- WHAT YOU HAVE TO DO
Only the lines below starting at the one that contains "y0, y1 = sorted((sy * 0.19, sy" and ending at the one that contains "0.0185, y0, y1, green)" are to be reproduced, exactly and with both ends kept.

- DATA TO PROCESS
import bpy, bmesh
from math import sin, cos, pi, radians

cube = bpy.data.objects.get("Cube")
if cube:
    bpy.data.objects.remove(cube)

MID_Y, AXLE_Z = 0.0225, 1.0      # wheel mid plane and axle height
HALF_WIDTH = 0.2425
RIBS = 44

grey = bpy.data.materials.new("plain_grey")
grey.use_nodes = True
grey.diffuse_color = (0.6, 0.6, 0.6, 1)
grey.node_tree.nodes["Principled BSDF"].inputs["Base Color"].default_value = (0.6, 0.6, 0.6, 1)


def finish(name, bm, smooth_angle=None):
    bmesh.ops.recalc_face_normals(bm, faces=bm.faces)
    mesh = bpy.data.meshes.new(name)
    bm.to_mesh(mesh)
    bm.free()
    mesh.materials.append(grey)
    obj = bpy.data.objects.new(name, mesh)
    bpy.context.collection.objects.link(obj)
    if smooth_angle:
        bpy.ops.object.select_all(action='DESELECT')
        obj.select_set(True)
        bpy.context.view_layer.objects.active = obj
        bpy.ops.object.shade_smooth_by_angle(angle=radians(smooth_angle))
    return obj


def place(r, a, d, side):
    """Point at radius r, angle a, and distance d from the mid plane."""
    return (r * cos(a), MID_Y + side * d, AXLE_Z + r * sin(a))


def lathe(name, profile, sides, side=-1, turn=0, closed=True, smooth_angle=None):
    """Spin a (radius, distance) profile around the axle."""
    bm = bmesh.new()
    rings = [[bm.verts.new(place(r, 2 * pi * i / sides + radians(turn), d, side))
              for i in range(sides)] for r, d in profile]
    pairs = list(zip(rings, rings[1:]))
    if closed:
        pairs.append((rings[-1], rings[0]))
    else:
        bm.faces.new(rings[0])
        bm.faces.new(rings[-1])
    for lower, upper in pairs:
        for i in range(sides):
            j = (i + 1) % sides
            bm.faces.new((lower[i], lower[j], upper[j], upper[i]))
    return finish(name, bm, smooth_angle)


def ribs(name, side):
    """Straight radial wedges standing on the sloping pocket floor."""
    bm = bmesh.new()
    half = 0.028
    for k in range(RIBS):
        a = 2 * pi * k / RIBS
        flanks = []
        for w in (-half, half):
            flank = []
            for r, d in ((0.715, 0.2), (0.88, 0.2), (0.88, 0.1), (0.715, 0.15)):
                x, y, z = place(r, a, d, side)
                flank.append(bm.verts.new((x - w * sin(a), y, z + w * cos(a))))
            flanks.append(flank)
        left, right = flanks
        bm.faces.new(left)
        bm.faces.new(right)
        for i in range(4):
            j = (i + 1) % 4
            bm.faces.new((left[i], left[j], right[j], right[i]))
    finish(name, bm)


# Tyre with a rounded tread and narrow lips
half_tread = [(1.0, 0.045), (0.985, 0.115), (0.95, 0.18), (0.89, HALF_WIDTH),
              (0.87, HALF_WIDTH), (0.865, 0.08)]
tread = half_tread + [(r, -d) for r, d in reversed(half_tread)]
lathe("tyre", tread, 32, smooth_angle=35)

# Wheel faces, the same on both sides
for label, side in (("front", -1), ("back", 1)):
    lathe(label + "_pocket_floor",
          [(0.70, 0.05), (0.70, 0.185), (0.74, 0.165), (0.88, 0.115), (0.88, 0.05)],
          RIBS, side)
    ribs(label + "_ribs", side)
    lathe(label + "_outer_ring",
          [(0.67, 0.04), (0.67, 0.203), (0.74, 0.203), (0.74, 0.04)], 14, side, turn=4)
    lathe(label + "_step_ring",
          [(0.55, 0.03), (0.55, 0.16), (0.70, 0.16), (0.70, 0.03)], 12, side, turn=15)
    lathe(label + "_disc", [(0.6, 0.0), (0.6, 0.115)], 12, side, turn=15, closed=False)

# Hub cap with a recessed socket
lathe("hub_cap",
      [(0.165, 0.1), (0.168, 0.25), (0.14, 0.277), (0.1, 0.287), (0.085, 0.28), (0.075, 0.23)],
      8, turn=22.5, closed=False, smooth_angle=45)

==

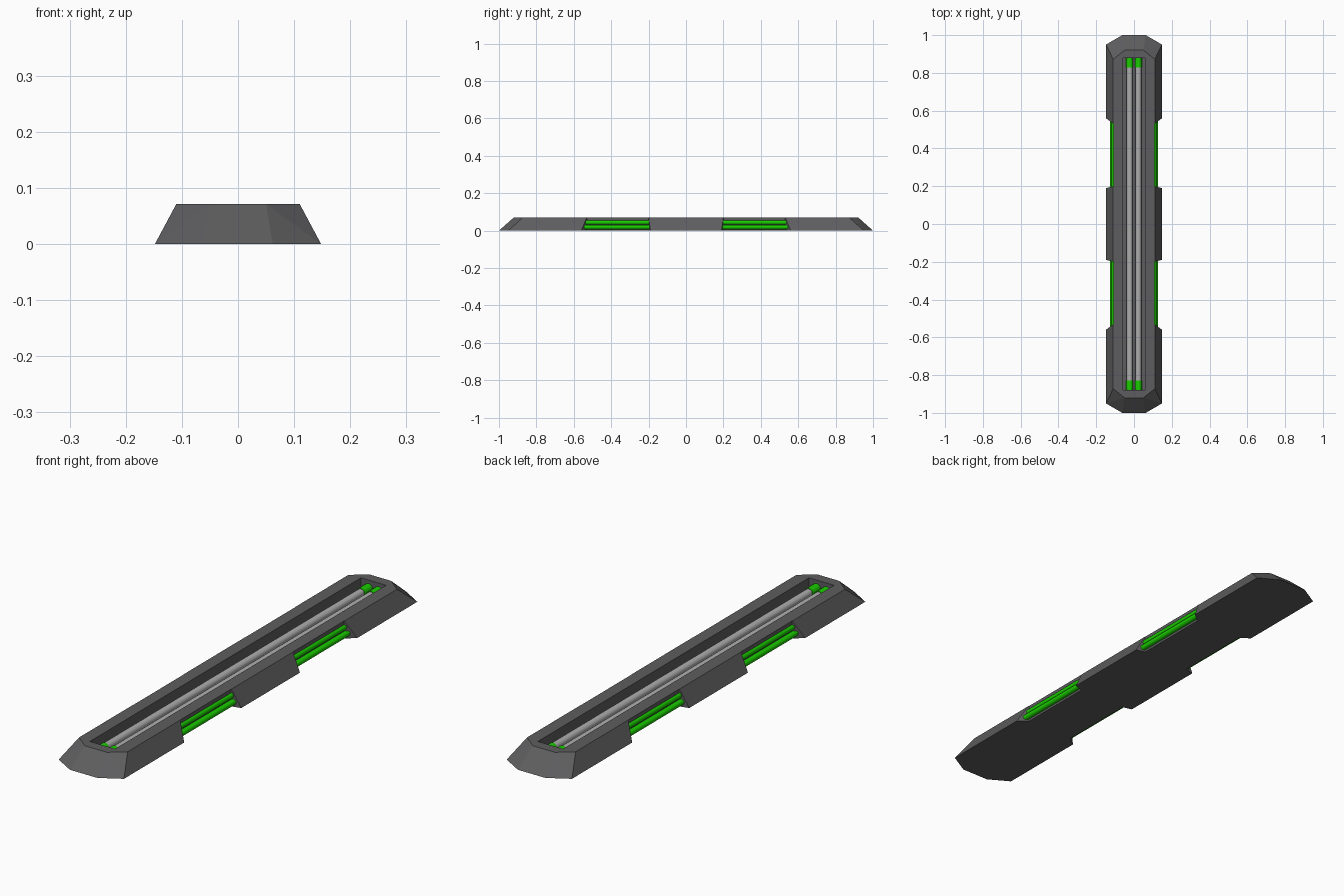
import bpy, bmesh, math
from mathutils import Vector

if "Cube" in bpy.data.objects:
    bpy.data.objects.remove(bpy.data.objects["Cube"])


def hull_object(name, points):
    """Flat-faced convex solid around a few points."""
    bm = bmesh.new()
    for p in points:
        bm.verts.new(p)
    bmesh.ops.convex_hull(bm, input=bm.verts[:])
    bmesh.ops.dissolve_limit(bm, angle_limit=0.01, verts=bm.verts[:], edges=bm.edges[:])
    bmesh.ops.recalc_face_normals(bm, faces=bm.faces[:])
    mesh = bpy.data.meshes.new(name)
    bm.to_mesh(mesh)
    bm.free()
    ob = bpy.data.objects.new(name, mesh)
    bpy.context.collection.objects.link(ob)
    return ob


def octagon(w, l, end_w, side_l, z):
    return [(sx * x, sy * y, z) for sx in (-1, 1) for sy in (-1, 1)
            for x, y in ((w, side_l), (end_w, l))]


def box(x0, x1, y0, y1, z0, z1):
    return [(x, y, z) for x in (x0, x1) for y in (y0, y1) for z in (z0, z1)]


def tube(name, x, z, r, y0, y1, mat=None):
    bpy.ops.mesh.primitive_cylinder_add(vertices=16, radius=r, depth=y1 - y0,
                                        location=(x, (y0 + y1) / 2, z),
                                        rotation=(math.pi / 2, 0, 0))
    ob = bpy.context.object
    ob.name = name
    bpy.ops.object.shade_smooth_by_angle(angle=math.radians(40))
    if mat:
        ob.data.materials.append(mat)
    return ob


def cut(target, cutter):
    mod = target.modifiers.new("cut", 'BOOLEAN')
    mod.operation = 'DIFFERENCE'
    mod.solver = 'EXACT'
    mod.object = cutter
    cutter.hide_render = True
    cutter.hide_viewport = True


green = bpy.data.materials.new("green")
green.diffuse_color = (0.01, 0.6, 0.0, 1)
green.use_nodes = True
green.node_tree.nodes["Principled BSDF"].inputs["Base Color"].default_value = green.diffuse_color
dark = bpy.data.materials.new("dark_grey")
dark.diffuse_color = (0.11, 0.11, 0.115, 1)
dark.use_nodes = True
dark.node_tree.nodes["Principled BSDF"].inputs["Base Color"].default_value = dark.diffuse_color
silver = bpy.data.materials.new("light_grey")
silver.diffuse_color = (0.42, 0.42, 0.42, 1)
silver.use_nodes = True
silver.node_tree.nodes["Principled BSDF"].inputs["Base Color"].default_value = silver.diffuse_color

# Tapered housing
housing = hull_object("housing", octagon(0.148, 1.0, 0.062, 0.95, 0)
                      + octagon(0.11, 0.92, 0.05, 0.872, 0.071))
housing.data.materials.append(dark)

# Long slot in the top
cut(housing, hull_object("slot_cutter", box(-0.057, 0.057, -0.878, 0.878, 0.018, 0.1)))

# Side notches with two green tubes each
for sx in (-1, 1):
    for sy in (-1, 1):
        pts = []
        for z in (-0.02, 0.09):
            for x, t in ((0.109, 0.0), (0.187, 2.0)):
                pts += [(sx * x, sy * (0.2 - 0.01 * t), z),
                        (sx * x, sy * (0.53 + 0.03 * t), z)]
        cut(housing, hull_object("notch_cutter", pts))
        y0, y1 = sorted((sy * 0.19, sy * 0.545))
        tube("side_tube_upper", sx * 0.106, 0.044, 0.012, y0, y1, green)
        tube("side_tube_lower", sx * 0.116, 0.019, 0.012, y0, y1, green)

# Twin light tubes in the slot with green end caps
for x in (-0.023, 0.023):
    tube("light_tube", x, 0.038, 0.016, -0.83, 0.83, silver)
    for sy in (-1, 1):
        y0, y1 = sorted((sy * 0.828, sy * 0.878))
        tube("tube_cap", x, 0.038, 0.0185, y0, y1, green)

* * *

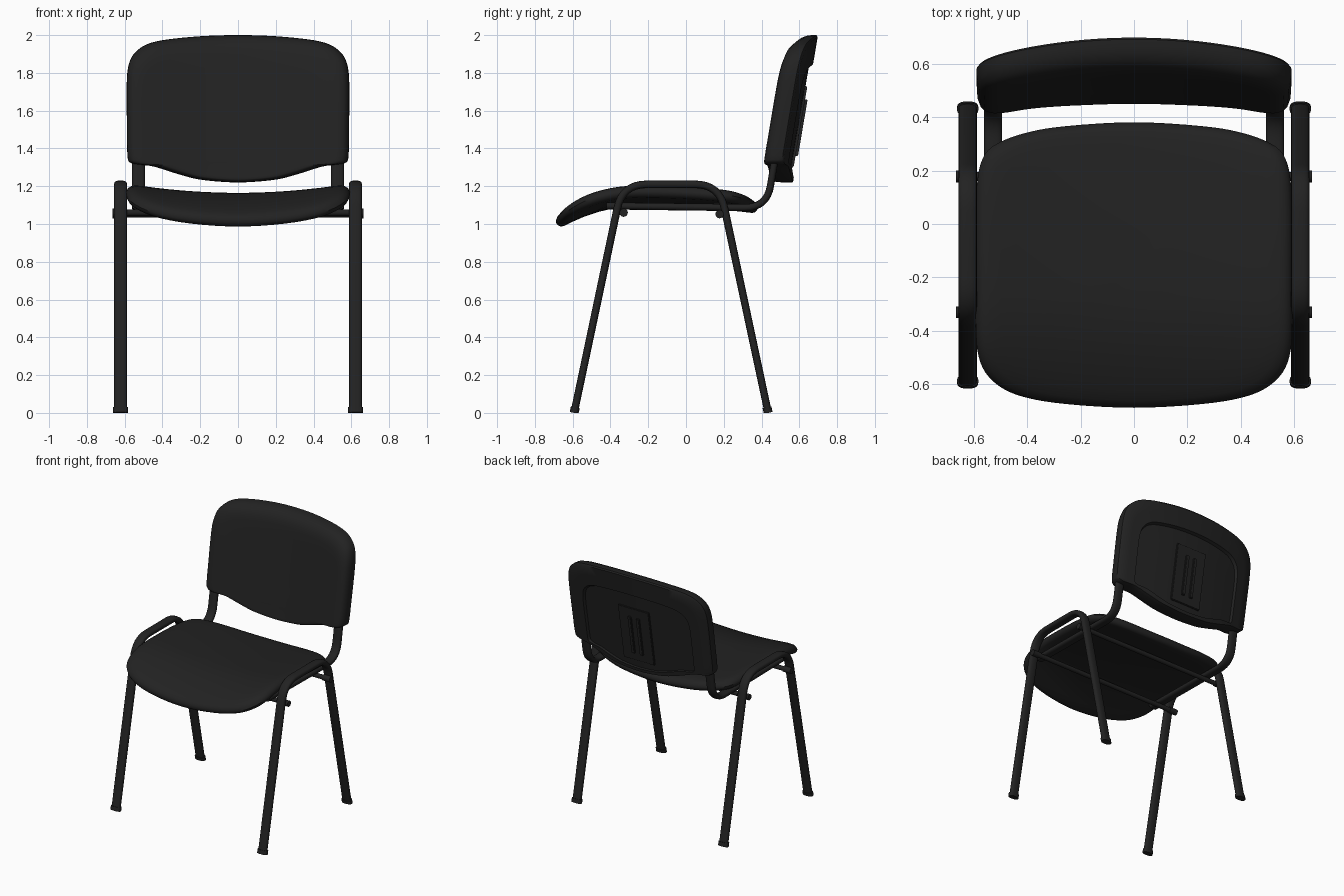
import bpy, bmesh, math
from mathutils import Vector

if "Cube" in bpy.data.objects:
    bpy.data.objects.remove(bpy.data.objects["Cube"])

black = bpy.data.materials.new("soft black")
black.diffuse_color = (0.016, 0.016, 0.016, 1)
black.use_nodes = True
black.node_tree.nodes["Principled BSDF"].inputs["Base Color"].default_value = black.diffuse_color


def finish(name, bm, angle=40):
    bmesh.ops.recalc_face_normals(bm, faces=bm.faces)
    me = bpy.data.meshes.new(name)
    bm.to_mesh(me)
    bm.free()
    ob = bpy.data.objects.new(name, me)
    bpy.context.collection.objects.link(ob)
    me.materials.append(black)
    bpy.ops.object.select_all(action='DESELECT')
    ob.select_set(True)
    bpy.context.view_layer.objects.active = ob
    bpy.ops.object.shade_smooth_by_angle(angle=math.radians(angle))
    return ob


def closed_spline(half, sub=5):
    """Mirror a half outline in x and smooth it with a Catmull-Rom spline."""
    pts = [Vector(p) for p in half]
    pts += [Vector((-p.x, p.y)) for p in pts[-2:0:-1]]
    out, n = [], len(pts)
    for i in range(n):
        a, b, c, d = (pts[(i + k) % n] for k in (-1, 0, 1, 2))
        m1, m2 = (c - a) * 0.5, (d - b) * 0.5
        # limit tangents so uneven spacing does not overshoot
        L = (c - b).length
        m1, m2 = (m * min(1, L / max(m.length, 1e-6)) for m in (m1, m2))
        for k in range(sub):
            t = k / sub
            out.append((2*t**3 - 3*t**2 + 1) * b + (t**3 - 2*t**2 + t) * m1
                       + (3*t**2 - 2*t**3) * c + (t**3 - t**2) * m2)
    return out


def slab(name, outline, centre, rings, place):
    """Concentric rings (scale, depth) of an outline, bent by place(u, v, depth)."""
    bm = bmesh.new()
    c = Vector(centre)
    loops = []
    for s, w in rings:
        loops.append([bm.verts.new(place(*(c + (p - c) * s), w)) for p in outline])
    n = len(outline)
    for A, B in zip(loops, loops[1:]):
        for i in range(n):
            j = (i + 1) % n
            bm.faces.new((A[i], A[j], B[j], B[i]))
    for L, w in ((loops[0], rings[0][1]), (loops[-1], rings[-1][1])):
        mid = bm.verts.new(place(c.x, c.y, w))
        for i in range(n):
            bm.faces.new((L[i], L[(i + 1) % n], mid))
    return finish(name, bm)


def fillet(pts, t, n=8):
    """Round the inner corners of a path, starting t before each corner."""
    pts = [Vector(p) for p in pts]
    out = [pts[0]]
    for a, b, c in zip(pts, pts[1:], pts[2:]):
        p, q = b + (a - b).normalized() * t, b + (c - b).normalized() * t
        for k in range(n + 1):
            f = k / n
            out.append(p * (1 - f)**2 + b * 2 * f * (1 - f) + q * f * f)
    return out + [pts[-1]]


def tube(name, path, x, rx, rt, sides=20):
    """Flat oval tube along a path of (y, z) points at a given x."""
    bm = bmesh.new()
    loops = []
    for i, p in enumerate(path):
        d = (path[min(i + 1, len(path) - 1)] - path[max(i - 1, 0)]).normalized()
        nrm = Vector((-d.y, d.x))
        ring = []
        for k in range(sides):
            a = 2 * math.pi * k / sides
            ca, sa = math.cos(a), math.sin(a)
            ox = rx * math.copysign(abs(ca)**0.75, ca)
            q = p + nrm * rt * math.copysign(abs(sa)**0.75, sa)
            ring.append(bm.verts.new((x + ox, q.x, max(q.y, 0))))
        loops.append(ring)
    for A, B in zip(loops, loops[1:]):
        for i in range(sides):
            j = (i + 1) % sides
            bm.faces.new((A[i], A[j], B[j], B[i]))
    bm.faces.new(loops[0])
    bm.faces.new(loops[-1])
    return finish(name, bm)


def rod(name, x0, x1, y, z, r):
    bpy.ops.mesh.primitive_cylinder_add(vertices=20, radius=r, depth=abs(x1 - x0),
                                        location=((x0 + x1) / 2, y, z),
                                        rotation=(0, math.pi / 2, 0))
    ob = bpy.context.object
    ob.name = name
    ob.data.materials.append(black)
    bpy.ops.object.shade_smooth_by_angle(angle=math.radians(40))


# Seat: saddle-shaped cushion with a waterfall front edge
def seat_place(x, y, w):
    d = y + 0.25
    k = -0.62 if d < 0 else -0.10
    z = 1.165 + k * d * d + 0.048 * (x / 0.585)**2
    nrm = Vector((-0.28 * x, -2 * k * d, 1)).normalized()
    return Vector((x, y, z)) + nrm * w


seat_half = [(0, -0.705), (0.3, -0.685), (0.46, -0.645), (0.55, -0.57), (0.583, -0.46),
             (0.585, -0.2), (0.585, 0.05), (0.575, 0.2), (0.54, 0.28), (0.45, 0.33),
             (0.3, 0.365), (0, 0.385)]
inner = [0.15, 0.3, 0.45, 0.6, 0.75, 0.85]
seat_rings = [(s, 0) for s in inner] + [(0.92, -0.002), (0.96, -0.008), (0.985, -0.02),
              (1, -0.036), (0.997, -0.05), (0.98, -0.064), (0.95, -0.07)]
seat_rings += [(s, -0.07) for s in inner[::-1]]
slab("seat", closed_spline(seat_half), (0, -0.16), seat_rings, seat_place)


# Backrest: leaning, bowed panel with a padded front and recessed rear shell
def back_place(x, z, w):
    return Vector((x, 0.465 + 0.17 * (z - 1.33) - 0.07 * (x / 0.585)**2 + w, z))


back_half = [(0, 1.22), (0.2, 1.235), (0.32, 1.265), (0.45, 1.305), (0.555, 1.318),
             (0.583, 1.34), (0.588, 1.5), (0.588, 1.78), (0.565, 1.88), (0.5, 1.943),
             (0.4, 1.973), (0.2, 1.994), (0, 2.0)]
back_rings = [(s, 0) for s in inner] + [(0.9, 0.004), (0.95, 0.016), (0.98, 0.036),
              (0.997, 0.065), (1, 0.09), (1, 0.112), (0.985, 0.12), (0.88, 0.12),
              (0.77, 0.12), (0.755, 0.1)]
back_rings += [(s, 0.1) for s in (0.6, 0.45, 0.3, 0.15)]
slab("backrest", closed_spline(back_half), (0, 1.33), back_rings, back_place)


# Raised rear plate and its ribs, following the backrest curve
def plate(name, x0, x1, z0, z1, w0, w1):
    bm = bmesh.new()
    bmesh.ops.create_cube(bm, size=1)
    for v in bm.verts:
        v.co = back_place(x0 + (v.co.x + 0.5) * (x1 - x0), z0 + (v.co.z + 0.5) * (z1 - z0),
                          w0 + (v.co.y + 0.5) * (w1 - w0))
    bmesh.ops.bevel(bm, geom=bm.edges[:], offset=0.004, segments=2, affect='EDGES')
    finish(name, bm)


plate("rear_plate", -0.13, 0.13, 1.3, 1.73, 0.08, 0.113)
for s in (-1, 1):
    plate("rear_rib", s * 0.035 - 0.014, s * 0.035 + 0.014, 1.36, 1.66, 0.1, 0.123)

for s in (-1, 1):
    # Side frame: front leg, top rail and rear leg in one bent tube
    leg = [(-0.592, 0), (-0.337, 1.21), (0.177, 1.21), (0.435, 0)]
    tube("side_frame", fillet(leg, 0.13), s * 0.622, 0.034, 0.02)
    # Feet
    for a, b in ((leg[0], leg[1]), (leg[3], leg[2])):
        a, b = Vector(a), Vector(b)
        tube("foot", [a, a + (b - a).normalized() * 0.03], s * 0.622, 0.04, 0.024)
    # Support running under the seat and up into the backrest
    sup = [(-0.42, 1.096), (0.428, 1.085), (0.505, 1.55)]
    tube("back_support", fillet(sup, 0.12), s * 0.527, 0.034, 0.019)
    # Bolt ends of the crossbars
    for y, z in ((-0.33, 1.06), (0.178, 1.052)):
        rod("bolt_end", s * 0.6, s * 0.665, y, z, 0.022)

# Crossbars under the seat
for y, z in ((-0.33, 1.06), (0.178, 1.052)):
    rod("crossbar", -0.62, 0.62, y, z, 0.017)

- RESPONSE
        y0, y1 = sorted((sy * 0.19, sy * 0.545))
        tube("side_tube_upper", sx * 0.106, 0.044, 0.012, y0, y1, green)
        tube("side_tube_lower", sx * 0.116, 0.019, 0.012, y0, y1, green)

# Twin light tubes in the slot with green end caps
for x in (-0.023, 0.023):
    tube("light_tube", x, 0.038, 0.016, -0.83, 0.83, silver)
    for sy in (-1, 1):
        y0, y1 = sorted((sy * 0.828, sy * 0.878))
        tube("tube_cap", x, 0.038, 0.0185, y0, y1, green)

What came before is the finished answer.